What is needed:
Go through the records and copy each line where the word "True" occurs.

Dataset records
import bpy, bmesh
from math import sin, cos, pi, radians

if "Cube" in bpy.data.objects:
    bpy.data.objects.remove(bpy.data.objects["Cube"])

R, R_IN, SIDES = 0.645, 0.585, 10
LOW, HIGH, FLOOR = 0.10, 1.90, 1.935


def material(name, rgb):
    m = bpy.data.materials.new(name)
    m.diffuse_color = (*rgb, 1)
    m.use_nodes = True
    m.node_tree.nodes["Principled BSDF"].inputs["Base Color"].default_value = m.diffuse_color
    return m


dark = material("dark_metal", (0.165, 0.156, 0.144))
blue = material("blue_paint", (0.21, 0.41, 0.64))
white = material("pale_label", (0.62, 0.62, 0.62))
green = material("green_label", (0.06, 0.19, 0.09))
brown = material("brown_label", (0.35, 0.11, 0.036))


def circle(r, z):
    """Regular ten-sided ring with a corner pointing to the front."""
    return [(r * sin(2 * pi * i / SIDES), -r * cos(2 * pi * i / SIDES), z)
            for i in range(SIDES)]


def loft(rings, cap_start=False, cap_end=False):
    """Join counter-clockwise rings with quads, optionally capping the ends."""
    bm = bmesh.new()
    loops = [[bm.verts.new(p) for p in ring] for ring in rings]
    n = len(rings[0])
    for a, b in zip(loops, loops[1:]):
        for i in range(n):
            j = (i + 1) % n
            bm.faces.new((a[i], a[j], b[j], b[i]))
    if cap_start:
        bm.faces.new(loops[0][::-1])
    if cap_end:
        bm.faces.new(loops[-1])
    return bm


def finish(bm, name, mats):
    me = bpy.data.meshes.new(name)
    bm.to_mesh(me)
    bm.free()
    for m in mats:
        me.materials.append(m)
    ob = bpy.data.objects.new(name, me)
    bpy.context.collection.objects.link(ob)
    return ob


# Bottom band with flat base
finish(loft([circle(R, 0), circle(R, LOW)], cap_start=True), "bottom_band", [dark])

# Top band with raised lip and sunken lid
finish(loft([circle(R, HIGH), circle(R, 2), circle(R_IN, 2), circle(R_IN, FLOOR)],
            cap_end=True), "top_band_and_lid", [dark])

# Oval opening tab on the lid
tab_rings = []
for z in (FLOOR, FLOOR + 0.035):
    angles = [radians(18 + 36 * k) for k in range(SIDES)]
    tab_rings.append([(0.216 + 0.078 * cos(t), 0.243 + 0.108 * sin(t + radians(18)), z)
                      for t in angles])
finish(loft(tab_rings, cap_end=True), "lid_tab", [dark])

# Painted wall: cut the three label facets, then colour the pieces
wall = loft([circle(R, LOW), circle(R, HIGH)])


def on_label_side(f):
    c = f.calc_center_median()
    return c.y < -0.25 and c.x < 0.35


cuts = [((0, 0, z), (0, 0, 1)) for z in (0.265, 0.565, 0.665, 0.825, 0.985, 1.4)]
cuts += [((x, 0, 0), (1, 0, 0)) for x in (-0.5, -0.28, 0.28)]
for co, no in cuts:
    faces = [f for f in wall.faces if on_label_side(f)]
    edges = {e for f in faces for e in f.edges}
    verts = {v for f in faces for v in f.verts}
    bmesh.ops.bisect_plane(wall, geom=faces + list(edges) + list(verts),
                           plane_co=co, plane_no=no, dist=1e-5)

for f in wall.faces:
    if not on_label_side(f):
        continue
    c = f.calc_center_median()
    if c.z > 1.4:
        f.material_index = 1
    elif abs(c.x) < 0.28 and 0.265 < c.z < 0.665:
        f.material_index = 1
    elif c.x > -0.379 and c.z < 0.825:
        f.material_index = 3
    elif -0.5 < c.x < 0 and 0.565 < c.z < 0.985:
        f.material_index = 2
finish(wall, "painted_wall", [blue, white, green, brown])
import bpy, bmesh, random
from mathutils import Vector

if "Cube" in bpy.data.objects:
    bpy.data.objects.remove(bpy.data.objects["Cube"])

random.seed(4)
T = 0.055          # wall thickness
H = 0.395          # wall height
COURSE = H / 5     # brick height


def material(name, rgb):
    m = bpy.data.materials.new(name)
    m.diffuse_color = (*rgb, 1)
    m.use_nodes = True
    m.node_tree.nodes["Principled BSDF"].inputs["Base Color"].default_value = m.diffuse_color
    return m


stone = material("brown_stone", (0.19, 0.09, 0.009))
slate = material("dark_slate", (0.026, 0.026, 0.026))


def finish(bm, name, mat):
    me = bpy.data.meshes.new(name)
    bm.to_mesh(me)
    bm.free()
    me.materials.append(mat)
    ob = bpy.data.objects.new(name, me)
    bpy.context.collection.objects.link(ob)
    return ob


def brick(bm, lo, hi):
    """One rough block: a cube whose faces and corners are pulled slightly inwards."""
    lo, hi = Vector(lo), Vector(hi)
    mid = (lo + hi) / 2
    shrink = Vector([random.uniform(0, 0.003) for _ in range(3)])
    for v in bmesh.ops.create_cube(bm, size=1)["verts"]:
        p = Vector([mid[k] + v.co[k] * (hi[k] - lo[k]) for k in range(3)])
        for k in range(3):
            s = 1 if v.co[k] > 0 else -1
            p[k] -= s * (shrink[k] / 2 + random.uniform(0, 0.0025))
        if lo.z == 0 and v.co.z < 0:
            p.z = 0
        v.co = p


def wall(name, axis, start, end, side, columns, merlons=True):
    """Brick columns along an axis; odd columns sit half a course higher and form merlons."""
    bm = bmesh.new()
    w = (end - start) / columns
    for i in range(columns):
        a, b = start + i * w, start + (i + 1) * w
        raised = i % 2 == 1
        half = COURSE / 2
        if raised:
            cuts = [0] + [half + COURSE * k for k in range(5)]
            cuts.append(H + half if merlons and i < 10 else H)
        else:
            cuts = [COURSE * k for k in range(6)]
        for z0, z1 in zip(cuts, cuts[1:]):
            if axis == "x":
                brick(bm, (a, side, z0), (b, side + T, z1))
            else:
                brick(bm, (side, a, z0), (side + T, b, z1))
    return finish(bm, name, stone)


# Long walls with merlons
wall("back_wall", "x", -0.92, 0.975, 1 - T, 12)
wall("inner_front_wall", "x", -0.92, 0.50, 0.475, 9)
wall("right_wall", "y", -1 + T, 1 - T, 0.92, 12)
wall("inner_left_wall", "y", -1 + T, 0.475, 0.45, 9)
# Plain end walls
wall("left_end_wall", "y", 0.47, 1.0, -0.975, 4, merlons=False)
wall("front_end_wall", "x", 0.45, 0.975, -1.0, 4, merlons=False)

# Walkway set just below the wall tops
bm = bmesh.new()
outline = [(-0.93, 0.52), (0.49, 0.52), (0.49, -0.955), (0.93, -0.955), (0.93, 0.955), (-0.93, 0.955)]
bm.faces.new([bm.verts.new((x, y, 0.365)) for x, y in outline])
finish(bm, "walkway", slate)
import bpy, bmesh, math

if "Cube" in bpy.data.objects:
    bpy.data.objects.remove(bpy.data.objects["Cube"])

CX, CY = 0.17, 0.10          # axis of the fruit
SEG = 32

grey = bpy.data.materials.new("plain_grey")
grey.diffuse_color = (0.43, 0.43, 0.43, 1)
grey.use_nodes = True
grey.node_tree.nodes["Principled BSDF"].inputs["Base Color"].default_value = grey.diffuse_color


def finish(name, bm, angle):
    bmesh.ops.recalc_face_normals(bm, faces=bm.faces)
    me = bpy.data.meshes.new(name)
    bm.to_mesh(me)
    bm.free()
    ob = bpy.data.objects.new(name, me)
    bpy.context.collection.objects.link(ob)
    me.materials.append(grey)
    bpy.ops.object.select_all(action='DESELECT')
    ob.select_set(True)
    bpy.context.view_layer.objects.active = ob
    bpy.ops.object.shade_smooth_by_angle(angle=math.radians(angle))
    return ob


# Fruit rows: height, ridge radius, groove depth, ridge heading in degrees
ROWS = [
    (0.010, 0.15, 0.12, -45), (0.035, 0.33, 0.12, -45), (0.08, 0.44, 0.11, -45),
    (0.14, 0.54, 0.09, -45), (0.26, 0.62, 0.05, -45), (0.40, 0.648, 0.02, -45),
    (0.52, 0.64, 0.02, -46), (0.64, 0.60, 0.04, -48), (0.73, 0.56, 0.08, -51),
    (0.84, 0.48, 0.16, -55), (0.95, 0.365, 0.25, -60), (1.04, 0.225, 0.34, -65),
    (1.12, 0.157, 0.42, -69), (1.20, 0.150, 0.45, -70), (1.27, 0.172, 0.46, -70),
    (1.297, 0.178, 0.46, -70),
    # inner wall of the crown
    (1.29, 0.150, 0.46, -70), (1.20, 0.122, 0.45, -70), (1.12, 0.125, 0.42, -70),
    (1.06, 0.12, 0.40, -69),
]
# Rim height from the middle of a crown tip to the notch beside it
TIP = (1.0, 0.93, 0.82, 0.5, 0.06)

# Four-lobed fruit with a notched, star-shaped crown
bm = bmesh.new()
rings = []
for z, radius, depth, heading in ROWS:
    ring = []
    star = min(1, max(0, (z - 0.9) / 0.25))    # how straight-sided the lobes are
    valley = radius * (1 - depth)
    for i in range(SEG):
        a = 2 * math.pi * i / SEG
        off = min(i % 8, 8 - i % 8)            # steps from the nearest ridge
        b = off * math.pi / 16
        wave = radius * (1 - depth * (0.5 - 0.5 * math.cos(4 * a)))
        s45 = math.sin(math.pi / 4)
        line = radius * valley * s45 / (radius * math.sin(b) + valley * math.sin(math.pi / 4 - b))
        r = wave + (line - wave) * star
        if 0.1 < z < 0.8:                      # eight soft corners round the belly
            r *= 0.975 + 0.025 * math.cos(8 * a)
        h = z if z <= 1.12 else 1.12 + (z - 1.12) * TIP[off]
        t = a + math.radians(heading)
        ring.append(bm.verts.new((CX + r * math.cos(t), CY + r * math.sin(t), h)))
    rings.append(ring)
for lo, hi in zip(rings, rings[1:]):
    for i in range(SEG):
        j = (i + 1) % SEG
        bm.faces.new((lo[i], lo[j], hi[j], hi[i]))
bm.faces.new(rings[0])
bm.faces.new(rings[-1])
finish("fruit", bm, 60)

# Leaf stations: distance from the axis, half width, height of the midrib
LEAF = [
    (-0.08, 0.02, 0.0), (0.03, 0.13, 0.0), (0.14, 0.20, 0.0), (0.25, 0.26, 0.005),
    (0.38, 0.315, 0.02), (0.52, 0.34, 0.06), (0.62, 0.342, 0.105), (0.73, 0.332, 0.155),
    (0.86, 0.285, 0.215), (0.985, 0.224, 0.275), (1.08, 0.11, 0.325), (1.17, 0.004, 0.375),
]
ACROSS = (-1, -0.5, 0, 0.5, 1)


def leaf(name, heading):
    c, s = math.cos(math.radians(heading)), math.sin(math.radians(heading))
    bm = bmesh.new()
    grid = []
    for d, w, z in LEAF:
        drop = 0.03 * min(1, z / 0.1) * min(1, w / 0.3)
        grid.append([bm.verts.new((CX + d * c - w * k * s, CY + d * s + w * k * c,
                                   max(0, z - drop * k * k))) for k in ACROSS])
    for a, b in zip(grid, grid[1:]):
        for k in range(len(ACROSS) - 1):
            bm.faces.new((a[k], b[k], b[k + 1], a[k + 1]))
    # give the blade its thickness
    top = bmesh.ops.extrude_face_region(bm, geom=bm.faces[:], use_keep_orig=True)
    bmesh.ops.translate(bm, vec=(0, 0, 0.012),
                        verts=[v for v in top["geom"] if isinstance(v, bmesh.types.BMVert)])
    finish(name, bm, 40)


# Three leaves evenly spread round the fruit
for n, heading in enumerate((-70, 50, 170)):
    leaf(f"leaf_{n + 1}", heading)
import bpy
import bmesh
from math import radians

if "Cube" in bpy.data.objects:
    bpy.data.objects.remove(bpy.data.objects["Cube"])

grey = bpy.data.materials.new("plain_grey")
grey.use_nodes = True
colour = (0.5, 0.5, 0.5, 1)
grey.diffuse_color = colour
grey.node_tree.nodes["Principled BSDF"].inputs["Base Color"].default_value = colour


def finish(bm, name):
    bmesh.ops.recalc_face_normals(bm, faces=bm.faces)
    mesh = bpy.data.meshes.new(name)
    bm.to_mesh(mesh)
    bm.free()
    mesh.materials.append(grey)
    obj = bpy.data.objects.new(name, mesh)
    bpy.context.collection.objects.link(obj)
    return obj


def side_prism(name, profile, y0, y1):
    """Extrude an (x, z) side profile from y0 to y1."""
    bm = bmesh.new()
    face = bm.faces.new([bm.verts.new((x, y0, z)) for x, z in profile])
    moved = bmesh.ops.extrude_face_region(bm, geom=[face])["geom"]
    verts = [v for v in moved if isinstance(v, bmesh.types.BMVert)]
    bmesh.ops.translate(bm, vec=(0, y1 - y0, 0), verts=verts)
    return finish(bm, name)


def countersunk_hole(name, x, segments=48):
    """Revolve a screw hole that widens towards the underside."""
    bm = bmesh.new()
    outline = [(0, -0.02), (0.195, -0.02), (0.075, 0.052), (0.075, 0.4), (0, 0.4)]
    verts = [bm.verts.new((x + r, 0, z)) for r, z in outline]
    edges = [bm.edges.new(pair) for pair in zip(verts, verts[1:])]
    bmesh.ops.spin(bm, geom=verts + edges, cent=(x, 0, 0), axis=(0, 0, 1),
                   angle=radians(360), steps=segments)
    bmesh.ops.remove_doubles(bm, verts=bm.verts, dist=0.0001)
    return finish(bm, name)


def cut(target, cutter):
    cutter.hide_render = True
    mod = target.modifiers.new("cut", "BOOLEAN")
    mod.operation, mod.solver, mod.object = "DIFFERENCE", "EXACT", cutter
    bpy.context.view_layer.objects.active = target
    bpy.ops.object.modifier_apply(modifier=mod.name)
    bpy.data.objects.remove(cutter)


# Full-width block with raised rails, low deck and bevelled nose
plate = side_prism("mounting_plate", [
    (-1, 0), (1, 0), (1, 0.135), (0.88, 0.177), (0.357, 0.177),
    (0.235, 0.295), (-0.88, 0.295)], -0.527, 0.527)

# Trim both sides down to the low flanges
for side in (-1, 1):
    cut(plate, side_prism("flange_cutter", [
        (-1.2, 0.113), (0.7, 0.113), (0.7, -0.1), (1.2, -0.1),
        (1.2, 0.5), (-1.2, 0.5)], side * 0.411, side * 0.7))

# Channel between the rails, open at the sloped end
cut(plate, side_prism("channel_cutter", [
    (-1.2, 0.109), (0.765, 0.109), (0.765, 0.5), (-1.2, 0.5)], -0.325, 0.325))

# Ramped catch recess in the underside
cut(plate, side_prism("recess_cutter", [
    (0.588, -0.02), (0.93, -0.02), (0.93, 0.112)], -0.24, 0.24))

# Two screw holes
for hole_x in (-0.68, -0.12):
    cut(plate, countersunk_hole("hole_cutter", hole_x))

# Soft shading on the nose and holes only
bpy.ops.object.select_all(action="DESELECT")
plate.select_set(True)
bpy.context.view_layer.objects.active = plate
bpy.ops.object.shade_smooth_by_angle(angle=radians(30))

Output of the task:
    m.use_nodes = True
finish(loft([circle(R, 0), circle(R, LOW)], cap_start=True), "bottom_band", [dark])
            cap_end=True), "top_band_and_lid", [dark])
finish(loft(tab_rings, cap_end=True), "lid_tab", [dark])
    m.use_nodes = True
def wall(name, axis, start, end, side, columns, merlons=True):
grey.use_nodes = True
    ob.select_set(True)
    top = bmesh.ops.extrude_face_region(bm, geom=bm.faces[:], use_keep_orig=True)
grey.use_nodes = True
    cutter.hide_render = True
plate.select_set(True)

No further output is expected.